## [Problem statement]
Extract the lines of the material below, beginning with the first and ending with the line that holds "bpy.ops.mesh.primitive_cube_add(size=1)". Skip every picture.
- - - -
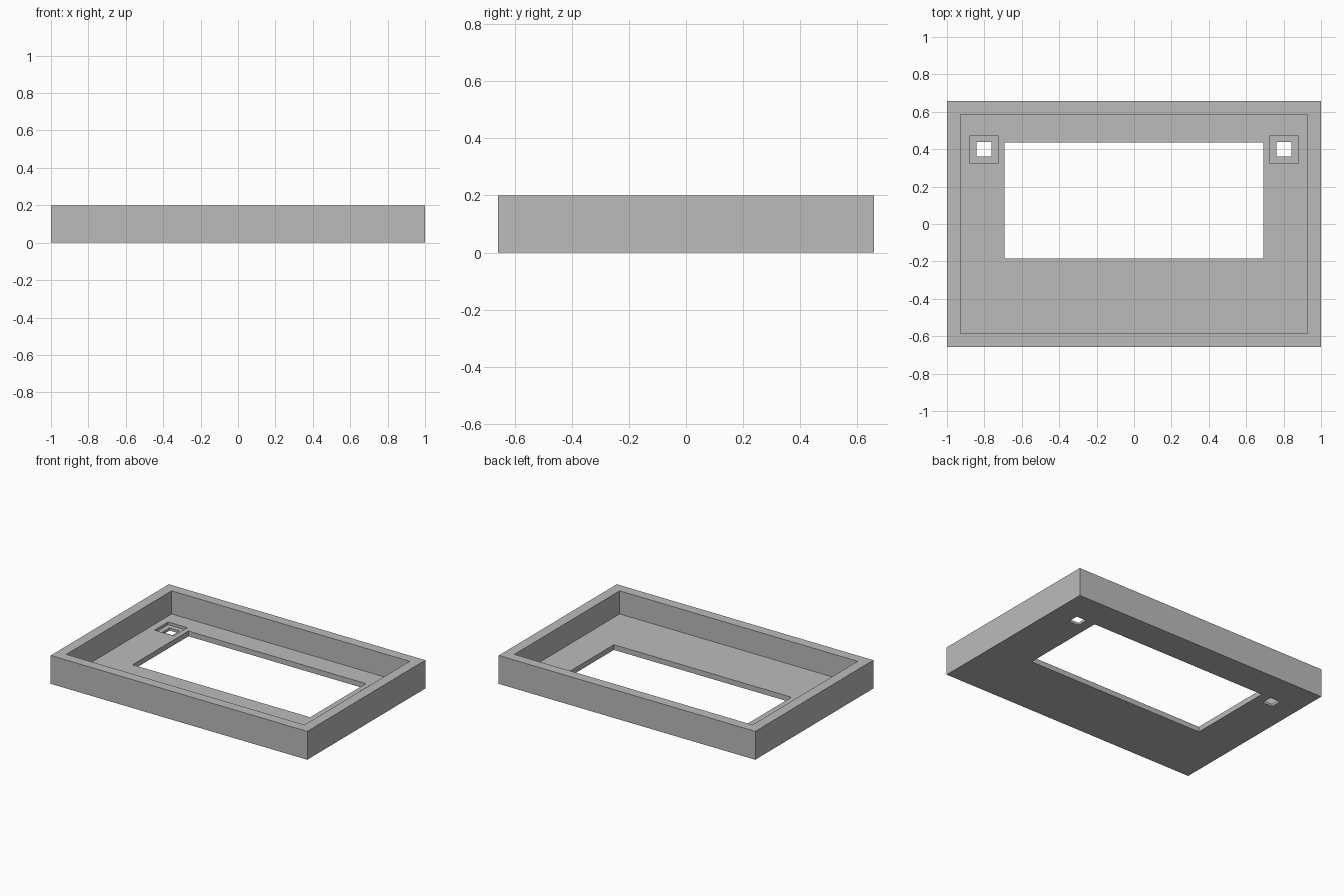
import bpy

old = bpy.data.objects.get("Cube")
if old:
    bpy.data.objects.remove(old, do_unlink=True)

grey = bpy.data.materials.new("plain grey")
grey.use_nodes = True
colour = (0.5, 0.5, 0.5, 1)
grey.diffuse_color = colour
grey.node_tree.nodes["Principled BSDF"].inputs["Base Color"].default_value = colour


def box(name, x, y, z):
    """Box spanning the (low, high) pair given on each axis."""
    bpy.ops.mesh.primitive_cube_add(size=1)
    obj = bpy.context.object
    obj.name = name
    spans = (x, y, z)
    for v in obj.data.vertices:
        v.co = [lo if c < 0 else hi for c, (lo, hi) in zip(v.co, spans)]
    obj.data.materials.append(grey)
    return obj


def square(name, cx, cy, half, z):
    return box(name, (cx - half, cx + half), (cy - half, cy + half), z)


HEIGHT, FLOOR, LEDGE = 0.2, 0.037, 0.018
ABOVE, BELOW = HEIGHT + 0.1, -0.1

# Outer block of the tray
tray = box("tray_frame", (-1, 1), (-0.657, 0.657), (0, HEIGHT))

# Inner hollow and the window through the floor
cutters = [
    box("hollow_cutter", (-0.928, 0.928), (-0.586, 0.586), (FLOOR, ABOVE)),
    box("window_cutter", (-0.692, 0.692), (-0.185, 0.436), (BELOW, ABOVE)),
]

# Stepped square holes in the back corners
for side, sx in (("left", 1), ("right", -1)):
    cutters.append(square(side + "_recess_cutter", sx * 0.802, 0.399, 0.075, (LEDGE, ABOVE)))
    cutters.append(square(side + "_hole_cutter", sx * 0.802, 0.399, 0.039, (BELOW, ABOVE)))

# Cut each opening out of the block
bpy.context.view_layer.objects.active = tray
for cutter in cutters:
    cutter.hide_render = True
    mod = tray.modifiers.new(cutter.name, 'BOOLEAN')
    mod.operation = 'DIFFERENCE'
    mod.solver = 'EXACT'
    mod.object = cutter
    bpy.ops.object.modifier_apply(modifier=mod.name)
    bpy.data.objects.remove(cutter, do_unlink=True)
- - - -
## [Result for this exercise]
import bpy

old = bpy.data.objects.get("Cube")
if old:
    bpy.data.objects.remove(old, do_unlink=True)

grey = bpy.data.materials.new("plain grey")
grey.use_nodes = True
colour = (0.5, 0.5, 0.5, 1)
grey.diffuse_color = colour
grey.node_tree.nodes["Principled BSDF"].inputs["Base Color"].default_value = colour


def box(name, x, y, z):
    """Box spanning the (low, high) pair given on each axis."""
    bpy.ops.mesh.primitive_cube_add(size=1)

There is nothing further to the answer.